Most of the photos on this site were extracted from reference images (high-resolution tiffs, 20 to 200 megabytes in size) from the Library of Congress research archive. (To query the database click here.) Many were digitized by LOC contractors using a Sinar studio back. They are adjusted by your webmaster for contrast and color in Photoshop before being downsized and turned into the jpegs you see here.
Vintage photos of:
November 30, 1910. The caption just says "Mime" motoring. After putting in a request to the Shorpy research division, we can report that "Mime" is the dog, a Papillon who lived at the Hotel Walton in New York City and was by all accounts a fan of fast cars (and, from the looks of it, fast women). View full size. 5x7 glass negative, George Grantham Bain Collection, Library of Congress.
Street scene in Washington, D.C., winter of 1941-42. View full size. Alternate version here. 4x5 Kodachrome transparency by Louise Rosskam, probably taken near the N and Union intersection of her other shots. Clues are the Chung Wah laundry at 1264, the J. Marucci barbershop and the A. Peterman clothing store.
July/Aug. 9, 1910: The French actress Polaire, her little blind dog and the young man she provocatively called her "slave." Newspapers of the day were a bit more circumspect. The Washington Post of April 11, 1915: "Mlle. Polaire has been chief- ly remarkable for her tiny waist, her jewels, her black footman and her dashing originality in any role of life." Full size. G.G. Bain Collection. More here.
"Collie's Special Delivery," 1916. Dog posed on toy wagon loaded with Uneeda Biscuit cartons. View full size. Photo by Dr. E.W. Smith, Terre Haute, Indiana.
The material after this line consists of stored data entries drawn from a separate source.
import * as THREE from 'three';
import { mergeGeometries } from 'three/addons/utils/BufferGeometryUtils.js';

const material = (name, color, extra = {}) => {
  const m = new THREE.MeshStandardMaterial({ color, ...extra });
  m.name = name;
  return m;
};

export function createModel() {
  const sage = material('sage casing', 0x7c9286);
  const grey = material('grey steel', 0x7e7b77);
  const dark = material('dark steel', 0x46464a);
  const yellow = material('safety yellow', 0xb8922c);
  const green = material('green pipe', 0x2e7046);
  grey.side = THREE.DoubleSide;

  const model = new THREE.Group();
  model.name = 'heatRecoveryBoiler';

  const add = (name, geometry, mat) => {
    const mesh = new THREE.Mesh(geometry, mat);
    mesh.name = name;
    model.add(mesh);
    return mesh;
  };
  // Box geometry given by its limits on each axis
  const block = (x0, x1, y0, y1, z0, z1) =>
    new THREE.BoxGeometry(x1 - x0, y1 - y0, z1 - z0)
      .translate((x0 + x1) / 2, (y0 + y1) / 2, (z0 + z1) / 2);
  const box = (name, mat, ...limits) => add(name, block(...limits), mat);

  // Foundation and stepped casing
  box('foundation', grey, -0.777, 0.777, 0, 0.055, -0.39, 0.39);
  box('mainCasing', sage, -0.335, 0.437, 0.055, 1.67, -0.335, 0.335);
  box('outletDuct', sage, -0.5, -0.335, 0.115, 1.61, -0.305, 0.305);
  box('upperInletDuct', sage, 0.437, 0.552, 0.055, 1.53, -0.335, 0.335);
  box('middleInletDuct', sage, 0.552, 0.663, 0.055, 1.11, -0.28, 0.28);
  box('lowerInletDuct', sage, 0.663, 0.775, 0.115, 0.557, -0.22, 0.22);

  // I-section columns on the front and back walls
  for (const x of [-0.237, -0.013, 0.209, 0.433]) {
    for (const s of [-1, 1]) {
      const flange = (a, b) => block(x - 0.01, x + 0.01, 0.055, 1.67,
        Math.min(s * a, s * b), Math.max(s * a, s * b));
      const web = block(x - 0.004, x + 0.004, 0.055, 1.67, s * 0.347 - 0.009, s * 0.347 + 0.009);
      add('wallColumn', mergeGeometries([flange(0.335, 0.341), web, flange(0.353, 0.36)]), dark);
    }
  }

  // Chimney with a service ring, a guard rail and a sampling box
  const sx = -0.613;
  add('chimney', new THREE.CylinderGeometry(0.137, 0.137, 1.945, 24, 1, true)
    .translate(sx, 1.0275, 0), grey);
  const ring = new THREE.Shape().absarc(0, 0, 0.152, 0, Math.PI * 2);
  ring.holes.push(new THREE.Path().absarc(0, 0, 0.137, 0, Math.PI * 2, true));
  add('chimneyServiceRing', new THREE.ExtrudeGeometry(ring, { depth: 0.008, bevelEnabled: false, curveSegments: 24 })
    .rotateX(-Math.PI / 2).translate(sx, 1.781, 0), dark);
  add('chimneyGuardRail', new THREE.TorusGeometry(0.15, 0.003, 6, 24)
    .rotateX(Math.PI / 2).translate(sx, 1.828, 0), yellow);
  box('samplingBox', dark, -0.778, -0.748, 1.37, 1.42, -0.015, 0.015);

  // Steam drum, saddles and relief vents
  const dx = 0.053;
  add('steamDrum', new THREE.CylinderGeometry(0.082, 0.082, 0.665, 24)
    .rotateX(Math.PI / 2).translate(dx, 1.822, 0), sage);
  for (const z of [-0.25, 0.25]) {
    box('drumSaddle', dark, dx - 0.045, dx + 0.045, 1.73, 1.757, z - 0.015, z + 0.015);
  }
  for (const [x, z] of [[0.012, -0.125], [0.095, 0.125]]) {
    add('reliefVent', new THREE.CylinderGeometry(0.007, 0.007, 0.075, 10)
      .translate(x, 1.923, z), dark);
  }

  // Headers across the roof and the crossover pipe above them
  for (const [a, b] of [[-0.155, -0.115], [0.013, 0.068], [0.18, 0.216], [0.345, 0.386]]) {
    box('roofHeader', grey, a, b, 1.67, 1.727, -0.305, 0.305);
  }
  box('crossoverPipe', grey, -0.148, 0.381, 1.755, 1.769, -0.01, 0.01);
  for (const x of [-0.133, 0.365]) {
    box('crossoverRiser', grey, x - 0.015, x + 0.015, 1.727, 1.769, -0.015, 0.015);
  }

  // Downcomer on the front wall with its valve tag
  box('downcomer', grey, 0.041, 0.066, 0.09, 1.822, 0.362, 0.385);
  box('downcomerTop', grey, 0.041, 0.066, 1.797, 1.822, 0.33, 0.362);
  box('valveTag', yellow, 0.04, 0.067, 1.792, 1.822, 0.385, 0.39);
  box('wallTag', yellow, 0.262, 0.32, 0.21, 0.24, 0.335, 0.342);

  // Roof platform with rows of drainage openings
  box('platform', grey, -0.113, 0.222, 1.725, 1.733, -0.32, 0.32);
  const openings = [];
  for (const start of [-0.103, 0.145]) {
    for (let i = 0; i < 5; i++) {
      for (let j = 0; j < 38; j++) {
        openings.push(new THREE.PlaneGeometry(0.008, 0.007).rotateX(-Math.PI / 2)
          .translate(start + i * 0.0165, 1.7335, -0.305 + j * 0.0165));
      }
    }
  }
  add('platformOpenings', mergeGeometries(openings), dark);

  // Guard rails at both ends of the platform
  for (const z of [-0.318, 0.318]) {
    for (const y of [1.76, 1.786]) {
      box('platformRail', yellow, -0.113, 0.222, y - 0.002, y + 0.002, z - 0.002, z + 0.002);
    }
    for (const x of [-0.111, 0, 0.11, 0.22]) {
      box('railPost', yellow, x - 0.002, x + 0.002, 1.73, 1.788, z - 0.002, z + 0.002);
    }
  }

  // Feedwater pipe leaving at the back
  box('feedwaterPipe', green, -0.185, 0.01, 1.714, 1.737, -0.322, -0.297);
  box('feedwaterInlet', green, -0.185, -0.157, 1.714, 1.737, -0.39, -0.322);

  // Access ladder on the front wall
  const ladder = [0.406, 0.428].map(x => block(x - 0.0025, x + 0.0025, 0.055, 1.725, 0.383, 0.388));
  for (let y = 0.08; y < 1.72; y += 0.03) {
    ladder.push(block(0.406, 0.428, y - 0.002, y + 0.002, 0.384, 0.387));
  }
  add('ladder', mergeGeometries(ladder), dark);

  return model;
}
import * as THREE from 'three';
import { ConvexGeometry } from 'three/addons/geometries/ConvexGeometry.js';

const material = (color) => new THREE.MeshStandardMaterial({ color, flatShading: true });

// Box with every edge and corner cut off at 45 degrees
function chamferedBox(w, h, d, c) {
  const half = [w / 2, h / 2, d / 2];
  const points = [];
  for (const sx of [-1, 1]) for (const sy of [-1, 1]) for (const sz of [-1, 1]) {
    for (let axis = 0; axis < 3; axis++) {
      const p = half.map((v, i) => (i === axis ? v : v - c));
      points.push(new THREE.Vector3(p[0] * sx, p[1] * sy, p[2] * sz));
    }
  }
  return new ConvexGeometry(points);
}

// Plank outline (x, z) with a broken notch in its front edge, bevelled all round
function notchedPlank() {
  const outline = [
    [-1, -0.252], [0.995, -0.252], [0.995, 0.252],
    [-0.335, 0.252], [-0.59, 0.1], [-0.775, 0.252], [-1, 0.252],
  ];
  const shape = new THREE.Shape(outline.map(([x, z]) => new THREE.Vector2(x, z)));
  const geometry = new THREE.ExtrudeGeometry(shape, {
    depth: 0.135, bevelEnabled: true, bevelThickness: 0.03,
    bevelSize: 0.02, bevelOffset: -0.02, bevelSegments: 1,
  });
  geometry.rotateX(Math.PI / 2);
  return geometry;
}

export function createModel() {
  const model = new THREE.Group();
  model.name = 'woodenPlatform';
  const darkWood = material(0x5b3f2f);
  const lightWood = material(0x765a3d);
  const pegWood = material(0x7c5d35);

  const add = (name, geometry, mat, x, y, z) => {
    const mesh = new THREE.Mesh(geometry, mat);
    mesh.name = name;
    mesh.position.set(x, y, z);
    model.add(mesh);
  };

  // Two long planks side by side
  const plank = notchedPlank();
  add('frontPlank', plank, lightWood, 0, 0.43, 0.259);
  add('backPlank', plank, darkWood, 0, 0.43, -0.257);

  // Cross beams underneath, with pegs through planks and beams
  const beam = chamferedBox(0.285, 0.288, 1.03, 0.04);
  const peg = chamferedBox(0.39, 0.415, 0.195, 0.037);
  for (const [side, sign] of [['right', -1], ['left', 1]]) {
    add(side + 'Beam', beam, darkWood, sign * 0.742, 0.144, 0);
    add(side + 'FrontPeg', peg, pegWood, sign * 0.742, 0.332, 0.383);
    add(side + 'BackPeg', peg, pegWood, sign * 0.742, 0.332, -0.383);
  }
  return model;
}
Chain gang of convicts engaged in road work, Autumn 1910. Pitt County, North Carolina. The inmates are quartered in the wagons, which are equipped with bunks and move from place to place as labor is utilized. The central figure is J.Z. McLawhon, county superintendent of chain gangs. The dogs are bloodhounds used for running down any attempted escapes. View full size.